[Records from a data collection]
== Segment start ==

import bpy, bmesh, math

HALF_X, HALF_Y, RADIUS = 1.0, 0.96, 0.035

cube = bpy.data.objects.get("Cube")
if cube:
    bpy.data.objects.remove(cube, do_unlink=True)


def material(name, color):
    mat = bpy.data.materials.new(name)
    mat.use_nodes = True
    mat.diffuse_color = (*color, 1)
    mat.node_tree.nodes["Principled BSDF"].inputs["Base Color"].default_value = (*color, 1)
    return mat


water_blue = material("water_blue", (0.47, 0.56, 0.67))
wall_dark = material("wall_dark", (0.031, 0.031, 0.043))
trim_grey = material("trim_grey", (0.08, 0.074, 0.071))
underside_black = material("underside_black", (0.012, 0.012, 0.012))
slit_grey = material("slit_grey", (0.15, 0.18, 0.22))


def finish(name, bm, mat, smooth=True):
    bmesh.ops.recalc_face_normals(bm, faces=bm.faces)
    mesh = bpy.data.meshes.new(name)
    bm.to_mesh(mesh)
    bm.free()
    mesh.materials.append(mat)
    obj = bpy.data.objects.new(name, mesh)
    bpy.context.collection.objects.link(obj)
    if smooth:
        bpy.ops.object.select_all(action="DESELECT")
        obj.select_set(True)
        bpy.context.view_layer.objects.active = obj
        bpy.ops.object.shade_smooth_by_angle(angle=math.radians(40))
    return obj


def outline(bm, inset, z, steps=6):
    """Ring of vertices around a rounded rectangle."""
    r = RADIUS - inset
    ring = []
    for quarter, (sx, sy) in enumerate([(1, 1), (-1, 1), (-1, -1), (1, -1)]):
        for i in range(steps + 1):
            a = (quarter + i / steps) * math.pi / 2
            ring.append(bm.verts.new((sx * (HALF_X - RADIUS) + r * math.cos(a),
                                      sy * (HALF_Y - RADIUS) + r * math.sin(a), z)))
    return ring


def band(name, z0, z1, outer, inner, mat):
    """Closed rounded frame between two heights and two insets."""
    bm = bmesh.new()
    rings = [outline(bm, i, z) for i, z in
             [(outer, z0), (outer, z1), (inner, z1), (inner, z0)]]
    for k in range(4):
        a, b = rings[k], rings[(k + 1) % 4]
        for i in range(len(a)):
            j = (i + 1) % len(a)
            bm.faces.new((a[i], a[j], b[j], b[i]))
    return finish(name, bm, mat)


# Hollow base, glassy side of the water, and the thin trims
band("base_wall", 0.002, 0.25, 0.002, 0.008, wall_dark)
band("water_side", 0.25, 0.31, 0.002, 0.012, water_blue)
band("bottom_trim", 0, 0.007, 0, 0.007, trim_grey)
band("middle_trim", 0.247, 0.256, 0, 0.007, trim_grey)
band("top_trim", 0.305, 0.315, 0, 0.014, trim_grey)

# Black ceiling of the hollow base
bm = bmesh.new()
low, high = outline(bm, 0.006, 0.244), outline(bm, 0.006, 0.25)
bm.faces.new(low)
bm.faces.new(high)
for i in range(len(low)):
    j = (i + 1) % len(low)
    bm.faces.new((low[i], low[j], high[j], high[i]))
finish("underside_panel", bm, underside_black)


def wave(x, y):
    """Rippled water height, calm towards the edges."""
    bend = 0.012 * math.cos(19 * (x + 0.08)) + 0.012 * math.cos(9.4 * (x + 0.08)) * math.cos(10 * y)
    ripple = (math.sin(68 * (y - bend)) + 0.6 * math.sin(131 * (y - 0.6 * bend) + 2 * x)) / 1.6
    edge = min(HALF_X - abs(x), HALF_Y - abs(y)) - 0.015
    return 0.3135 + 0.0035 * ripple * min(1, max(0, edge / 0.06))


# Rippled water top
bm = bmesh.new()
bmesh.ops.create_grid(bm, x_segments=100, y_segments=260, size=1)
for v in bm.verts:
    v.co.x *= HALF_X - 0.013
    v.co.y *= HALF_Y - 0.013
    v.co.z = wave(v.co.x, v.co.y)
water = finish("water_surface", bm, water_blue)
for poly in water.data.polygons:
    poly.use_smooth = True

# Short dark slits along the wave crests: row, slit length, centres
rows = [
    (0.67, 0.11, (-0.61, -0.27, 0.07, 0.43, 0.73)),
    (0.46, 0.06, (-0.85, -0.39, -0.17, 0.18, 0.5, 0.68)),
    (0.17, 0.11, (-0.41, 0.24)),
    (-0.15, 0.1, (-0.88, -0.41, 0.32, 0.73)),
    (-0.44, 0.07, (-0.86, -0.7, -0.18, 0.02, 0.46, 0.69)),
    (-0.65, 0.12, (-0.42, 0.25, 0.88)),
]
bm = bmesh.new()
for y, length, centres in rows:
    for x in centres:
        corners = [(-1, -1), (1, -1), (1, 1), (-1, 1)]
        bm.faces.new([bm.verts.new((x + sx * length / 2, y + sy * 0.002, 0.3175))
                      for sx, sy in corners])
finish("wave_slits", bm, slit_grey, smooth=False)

== Segment end ==

* WHAT YOU NEED TO DO
Find and copy each line of the data where "return" is present.

* ANSWER AREA
    return mat
    return obj
    return ring
    return finish(name, bm, mat)
    return 0.3135 + 0.0035 * ripple * min(1, max(0, edge / 0.06))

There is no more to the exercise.